BBC deputy director of news Steve Mitchell has resigned while “Newsnight” editor Peter Rippon and deputy editor Liz Gibbons will be moved to unspecified positions within the BBC, acting director general Tim Davie said Wednesday.

The personnel changes are part of reforms of the BBC’s management culture prompted by two reports: an independent review conducted by former Sky News head Nick Pollard into allegations the BBC attempted to suppress a “Newsnight” probe into sexual abuse by former TV presenter Jimmy Savile; and an internal review by Ken MacQuarrie, the director of BBC Scotland, into a Nov. 2 edition of the program that led to retired politician Alistair McAlpine being falsely identified as a pedophile.

The Pollard report, which identified “serious failings in editorial oversight and management control,” is highly critical of key BBC personnel, including George Entwistle, who stepped down as director general following the November program, and director of news Helen Boaden, who thus far remains untouched by the restructuring.

“These were clearly very challenging times in the BBC, but it is in those times that leadership is required,” said Pollard, “In my view, the most worrying aspect of the Jimmy Savile story for the BBC was not the decision to drop the story itself, it was the complete inability to deal with the events that followed.”

Pollard’s report recommended a review of the BBC’s news and editorial management, starting at the top.

“I question whether the director general’s status as editor-in-chief is of continuing utility,” said Pollard. “The role brings ultimate responsibility without the practical ability to step in at an early enough stage to make a significant difference if required.”

He continued, “It is not the case that everything in BBC News management needs to be reviewed. There have been two immensely damaging failures in Savile and McAlpine, with the first paving the way for the second, but BBC News has continued to do outstanding work.”

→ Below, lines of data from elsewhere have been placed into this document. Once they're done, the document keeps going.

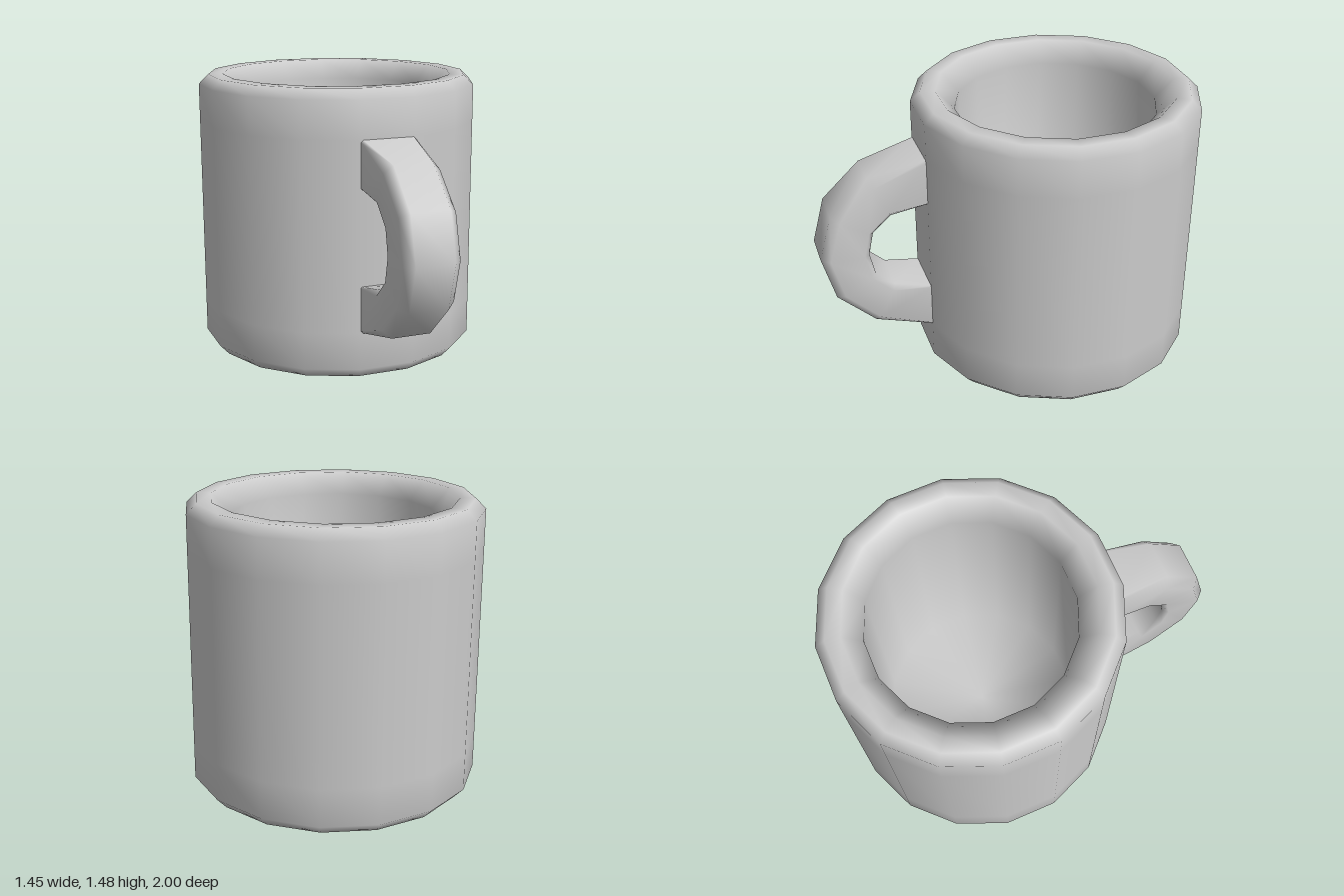
import * as THREE from 'three';

const SIDES = 16;
const BODY_Z = -0.277;

// Cup: outer wall, bevelled edges, sloped inner lip and hollow inside.
// Radii are measured to the flats of the 16-sided wall.
function createCup(material) {
  const toCorner = 1 / Math.cos(Math.PI / SIDES);
  const profile = [
    [0, 0], [0.675, 0], [0.725, 0.055], [0.725, 0.25], [0.725, 1.235],
    [0.725, 1.43], [0.675, 1.48], [0.6, 1.48], [0.507, 1.38],
    [0.507, 0.14], [0, 0.14],
  ].map(([r, y]) => new THREE.Vector2(r * toCorner, y));
  const geometry = new THREE.LatheGeometry(profile, SIDES, Math.PI / SIDES);
  const cup = new THREE.Mesh(geometry, material);
  cup.name = 'cup';
  cup.position.z = BODY_Z;
  return cup;
}

// Handle: chamfered bar swept through stations, each with an outer and an inner point.
function createHandle(material) {
  const midY = 0.743;
  // [outer z, outer y offset, inner z, inner y offset, chamfer], top half down to the middle
  const half = [
    [0.40, 0.505, 0.40, 0.258, 0.01],
    [0.45, 0.492, 0.45, 0.247, 0.012],
    [0.74, 0.422, 0.635, 0.207, 0.045],
    [0.935, 0.238, 0.73, 0.12, 0.045],
    [1.0, 0, 0.755, 0, 0.045],
  ];
  const mirrored = half.slice(0, -1).reverse()
    .map(([oz, oy, iz, iy, c]) => [oz, -oy, iz, -iy, c]);
  const stations = [...half, ...mirrored];

  const w = 0.145;
  const positions = [];
  const index = [];
  for (const [oz, oy, iz, iy, c] of stations) {
    const thickness = Math.hypot(oz - iz, oy - iy);
    const a = c / thickness;
    const b = (c * 0.6) / thickness;
    // x and the fraction from the outer point towards the inner point
    const section = [
      [w - c, 0], [w, a], [w, 1 - b], [w - c * 0.6, 1],
      [-w + c * 0.6, 1], [-w, 1 - b], [-w, a], [-w + c, 0],
    ];
    for (const [x, t] of section) {
      positions.push(x, midY + oy + (iy - oy) * t, oz + (iz - oz) * t);
    }
  }
  const n = 8;
  for (let s = 0; s < stations.length - 1; s++) {
    for (let k = 0; k < n; k++) {
      const p = s * n + k;
      const q = s * n + (k + 1) % n;
      index.push(p, q + n, q, p, p + n, q + n);
    }
  }
  const geometry = new THREE.BufferGeometry();
  geometry.setAttribute('position', new THREE.Float32BufferAttribute(positions, 3));
  geometry.setIndex(index);
  geometry.computeVertexNormals();
  const handle = new THREE.Mesh(geometry, material);
  handle.name = 'handle';
  return handle;
}

export function createModel() {
  const material = new THREE.MeshStandardMaterial({ color: 0xcccccc });
  const mug = new THREE.Group();
  mug.name = 'mug';
  mug.add(createCup(material), createHandle(material));
  return mug;
}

The report, which cost close to £2 million ($3.3 million), took nine weeks to compile and reviewed more than 10,000 emails and documents, and conducted interviews with 19 individuals involved.

Pollard concluded that while the decision to abandon the proble into Savile was flawed and the way it was taken was wrong, it was done in good faith and not as the result of pressure from management seeking to protect planned tribute programming to the presenter.

MacQuarrie concluded that basic journalistic checks on “Newsnight’s” MacAlpine story were not applied and the decision to broadcast it was wrong.

At the time, the show’s senior execs had been removed following the Savile row and BBC Radio 5 Live controller Adrian Van Klaveren had been given oversight of “Newsnight.” He will be moved to a senior non-news position.

BBC Trust chairman Chris Patten said, “We accept (Pollard’s) report and the recommendations it makes, without reservation, in their entirety.”

Patten said the BBC would publish all documentation received from Pollard in January.

Fiona Reynolds, BBC senior independent director, said the broadcaster would develop a plan to address the management culture after new director general, Tony Hall, arrives in March.